Data extracted from a collection
+++

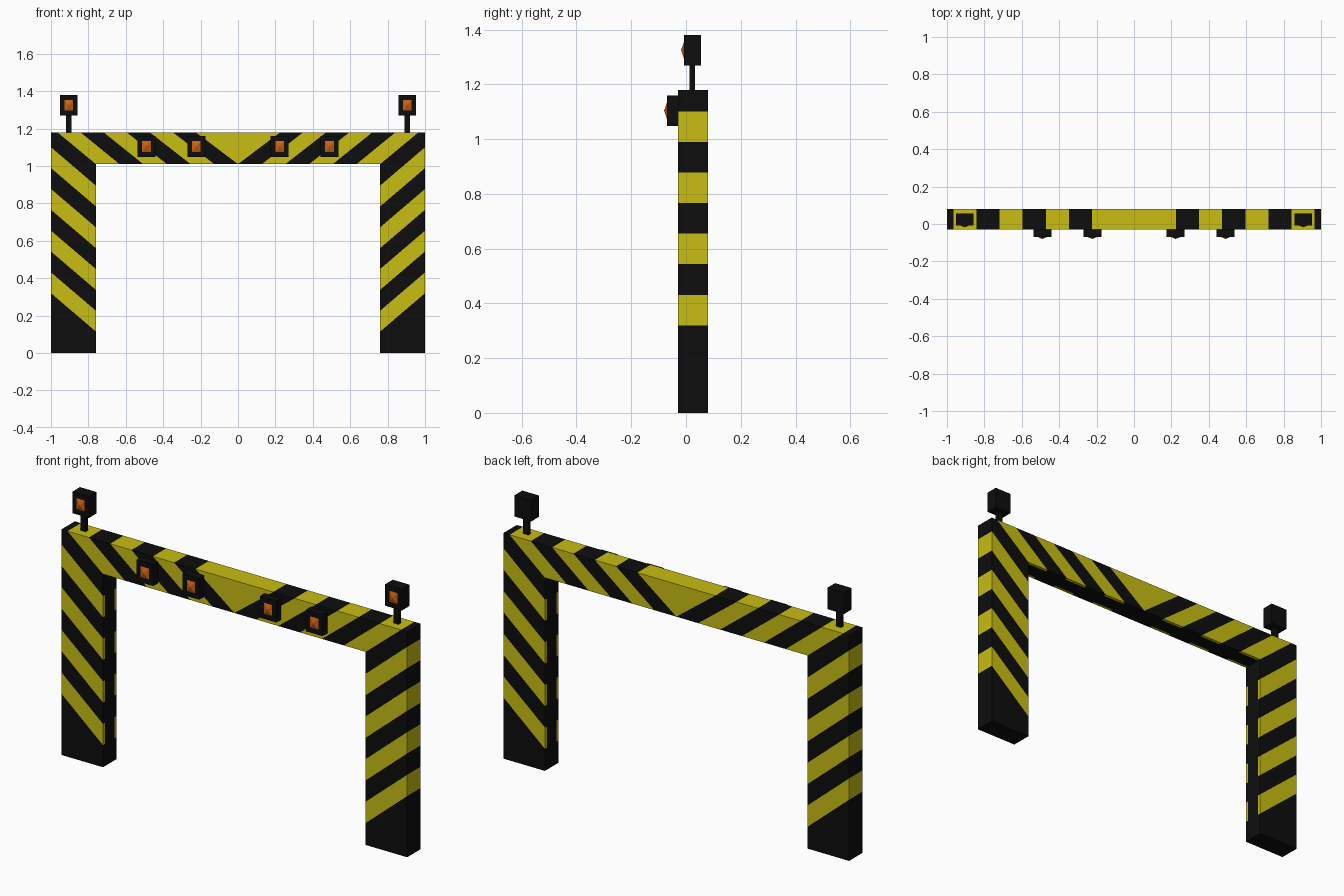
import bpy, bmesh
from mathutils import Vector

if "Cube" in bpy.data.objects:
    bpy.data.objects.remove(bpy.data.objects["Cube"])


def material(name, rgb):
    m = bpy.data.materials.new(name)
    m.diffuse_color = (*rgb, 1)
    m.use_nodes = True
    m.node_tree.nodes["Principled BSDF"].inputs["Base Color"].default_value = m.diffuse_color
    return m


BLACK = material("black", (0.004, 0.004, 0.004))
YELLOW = material("yellow", (0.58, 0.51, 0.006))
ORANGE = material("orange", (0.62, 0.12, 0.006))


def finish(bm, name, mats):
    bmesh.ops.recalc_face_normals(bm, faces=bm.faces)
    me = bpy.data.meshes.new(name)
    bm.to_mesh(me)
    bm.free()
    ob = bpy.data.objects.new(name, me)
    for m in mats:
        me.materials.append(m)
    bpy.context.collection.objects.link(ob)
    return ob


def striped_frame():
    Y0, Y1, IN, LOW, TOP = -0.03, 0.08, 0.76, 1.01, 1.18
    # ends of the stripe boundaries on the outer and inner outline (left half)
    outer = [(-1, 0.32 + 0.1115 * k) for k in range(8)]
    outer += [(-0.965 + 0.1233 * k, TOP) for k in range(7)]
    inner = [(-IN, 0.115 + 0.1115 * k) for k in range(8)]
    inner += [(-IN + IN / 6 * k, LOW) for k in range(7)]

    polys = [([(-1, 0), (-IN, 0), inner[0], outer[0]], 0)]
    for i in range(14):
        corner = [(-1, TOP)] if i == 7 else []
        polys.append(([outer[i], inner[i], inner[i + 1], outer[i + 1]] + corner, (i + 1) % 2))
    polys.append(([outer[14], inner[14], (0, TOP)], 1))

    # front sheet, mirrored, then given thickness
    bm = bmesh.new()
    for s in (1, -1):
        for pts, mat in polys:
            f = bm.faces.new([bm.verts.new((s * x, Y0, z)) for x, z in pts])
            f.material_index = mat
    bmesh.ops.remove_doubles(bm, verts=bm.verts, dist=1e-4)
    bmesh.ops.recalc_face_normals(bm, faces=bm.faces)
    ext = bmesh.ops.extrude_face_region(bm, geom=bm.faces[:], use_keep_orig=True)
    for v in ext["geom"]:
        if isinstance(v, bmesh.types.BMVert):
            v.co.y = Y1
    bmesh.ops.recalc_face_normals(bm, faces=bm.faces)

    # recessed channel along the inside of the opening
    def inside(f):
        c, n = f.calc_center_median(), f.normal
        return (abs(n.x) > 0.9 and abs(abs(c.x) - IN) < 1e-3) or \
               (abs(n.z) > 0.9 and abs(c.z - LOW) < 1e-3)
    floor = [f for f in bm.faces if inside(f)]
    bmesh.ops.inset_region(bm, faces=floor, thickness=0.015, use_even_offset=True)
    old = set(bm.faces) - set(floor)
    ext = bmesh.ops.extrude_face_region(bm, geom=floor)
    new = ext["geom"]
    for v in [g for g in new if isinstance(g, bmesh.types.BMVert)]:
        x, z = v.co.x, v.co.z
        if abs(abs(x) - IN) < 1e-3:
            v.co.x += 0.045 if x > 0 else -0.045
        if abs(z - LOW) < 1e-3:
            v.co.z += 0.045
    bmesh.ops.recalc_face_normals(bm, faces=bm.faces)
    bm.normal_update()
    for f in bm.faces:
        if f not in old and f.normal.y < 0.5:
            f.material_index = 0
    return finish(bm, "striped_frame", [BLACK, YELLOW])


def box(name, lo, hi):
    bm = bmesh.new()
    bmesh.ops.create_cube(bm, size=1)
    lo, hi = Vector(lo), Vector(hi)
    for v in bm.verts:
        v.co = (lo + hi) / 2 + v.co * (hi - lo)
    return bm


# lamp: black housing with a recessed pyramid lens in its front
def lamp(name, x, z, front, back):
    bm = box(name, (x - 0.048, front, z - 0.056), (x + 0.048, back, z + 0.056))
    bm.normal_update()
    face = min(bm.faces, key=lambda f: f.calc_center_median().y)
    bmesh.ops.inset_region(bm, faces=[face], thickness=0.01, use_even_offset=True)
    ext = bmesh.ops.extrude_face_region(bm, geom=[face])["geom"]
    for g in ext:
        if isinstance(g, bmesh.types.BMVert):
            g.co.y += 0.006
    lens = [g for g in ext if isinstance(g, bmesh.types.BMFace)]
    poke = bmesh.ops.poke(bm, faces=lens)
    for v in poke["verts"]:
        v.co.y = front - 0.01
    for f in poke["faces"]:
        f.material_index = 1
    finish(bm, name, [BLACK, ORANGE])


striped_frame()
for side, s in (("left", -1), ("right", 1)):
    x = s * 0.905
    finish(box("post", (x - 0.015, 0.012, 1.17), (x + 0.015, 0.032, 1.28)),
           side + "_lamp_post", [BLACK])
    lamp(side + "_top_lamp", x, 1.325, -0.008, 0.055)
    lamp(side + "_outer_beam_lamp", s * 0.49, 1.104, -0.07, -0.028)
    lamp(side + "_inner_beam_lamp", s * 0.223, 1.104, -0.07, -0.028)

+++

Assigned task: What is needed is an exact copy of all the records, minus any pictures.

Answer space:
import bpy, bmesh
from mathutils import Vector

if "Cube" in bpy.data.objects:
    bpy.data.objects.remove(bpy.data.objects["Cube"])


def material(name, rgb):
    m = bpy.data.materials.new(name)
    m.diffuse_color = (*rgb, 1)
    m.use_nodes = True
    m.node_tree.nodes["Principled BSDF"].inputs["Base Color"].default_value = m.diffuse_color
    return m


BLACK = material("black", (0.004, 0.004, 0.004))
YELLOW = material("yellow", (0.58, 0.51, 0.006))
ORANGE = material("orange", (0.62, 0.12, 0.006))


def finish(bm, name, mats):
    bmesh.ops.recalc_face_normals(bm, faces=bm.faces)
    me = bpy.data.meshes.new(name)
    bm.to_mesh(me)
    bm.free()
    ob = bpy.data.objects.new(name, me)
    for m in mats:
        me.materials.append(m)
    bpy.context.collection.objects.link(ob)
    return ob


def striped_frame():
    Y0, Y1, IN, LOW, TOP = -0.03, 0.08, 0.76, 1.01, 1.18
    # ends of the stripe boundaries on the outer and inner outline (left half)
    outer = [(-1, 0.32 + 0.1115 * k) for k in range(8)]
    outer += [(-0.965 + 0.1233 * k, TOP) for k in range(7)]
    inner = [(-IN, 0.115 + 0.1115 * k) for k in range(8)]
    inner += [(-IN + IN / 6 * k, LOW) for k in range(7)]

    polys = [([(-1, 0), (-IN, 0), inner[0], outer[0]], 0)]
    for i in range(14):
        corner = [(-1, TOP)] if i == 7 else []
        polys.append(([outer[i], inner[i], inner[i + 1], outer[i + 1]] + corner, (i + 1) % 2))
    polys.append(([outer[14], inner[14], (0, TOP)], 1))

    # front sheet, mirrored, then given thickness
    bm = bmesh.new()
    for s in (1, -1):
        for pts, mat in polys:
            f = bm.faces.new([bm.verts.new((s * x, Y0, z)) for x, z in pts])
            f.material_index = mat
    bmesh.ops.remove_doubles(bm, verts=bm.verts, dist=1e-4)
    bmesh.ops.recalc_face_normals(bm, faces=bm.faces)
    ext = bmesh.ops.extrude_face_region(bm, geom=bm.faces[:], use_keep_orig=True)
    for v in ext["geom"]:
        if isinstance(v, bmesh.types.BMVert):
            v.co.y = Y1
    bmesh.ops.recalc_face_normals(bm, faces=bm.faces)

    # recessed channel along the inside of the opening
    def inside(f):
        c, n = f.calc_center_median(), f.normal
        return (abs(n.x) > 0.9 and abs(abs(c.x) - IN) < 1e-3) or \
               (abs(n.z) > 0.9 and abs(c.z - LOW) < 1e-3)
    floor = [f for f in bm.faces if inside(f)]
    bmesh.ops.inset_region(bm, faces=floor, thickness=0.015, use_even_offset=True)
    old = set(bm.faces) - set(floor)
    ext = bmesh.ops.extrude_face_region(bm, geom=floor)
    new = ext["geom"]
    for v in [g for g in new if isinstance(g, bmesh.types.BMVert)]:
        x, z = v.co.x, v.co.z
        if abs(abs(x) - IN) < 1e-3:
            v.co.x += 0.045 if x > 0 else -0.045
        if abs(z - LOW) < 1e-3:
            v.co.z += 0.045
    bmesh.ops.recalc_face_normals(bm, faces=bm.faces)
    bm.normal_update()
    for f in bm.faces:
        if f not in old and f.normal.y < 0.5:
            f.material_index = 0
    return finish(bm, "striped_frame", [BLACK, YELLOW])


def box(name, lo, hi):
    bm = bmesh.new()
    bmesh.ops.create_cube(bm, size=1)
    lo, hi = Vector(lo), Vector(hi)
    for v in bm.verts:
        v.co = (lo + hi) / 2 + v.co * (hi - lo)
    return bm


# lamp: black housing with a recessed pyramid lens in its front
def lamp(name, x, z, front, back):
    bm = box(name, (x - 0.048, front, z - 0.056), (x + 0.048, back, z + 0.056))
    bm.normal_update()
    face = min(bm.faces, key=lambda f: f.calc_center_median().y)
    bmesh.ops.inset_region(bm, faces=[face], thickness=0.01, use_even_offset=True)
    ext = bmesh.ops.extrude_face_region(bm, geom=[face])["geom"]
    for g in ext:
        if isinstance(g, bmesh.types.BMVert):
            g.co.y += 0.006
    lens = [g for g in ext if isinstance(g, bmesh.types.BMFace)]
    poke = bmesh.ops.poke(bm, faces=lens)
    for v in poke["verts"]:
        v.co.y = front - 0.01
    for f in poke["faces"]:
        f.material_index = 1
    finish(bm, name, [BLACK, ORANGE])


striped_frame()
for side, s in (("left", -1), ("right", 1)):
    x = s * 0.905
    finish(box("post", (x - 0.015, 0.012, 1.17), (x + 0.015, 0.032, 1.28)),
           side + "_lamp_post", [BLACK])
    lamp(side + "_top_lamp", x, 1.325, -0.008, 0.055)
    lamp(side + "_outer_beam_lamp", s * 0.49, 1.104, -0.07, -0.028)
    lamp(side + "_inner_beam_lamp", s * 0.223, 1.104, -0.07, -0.028)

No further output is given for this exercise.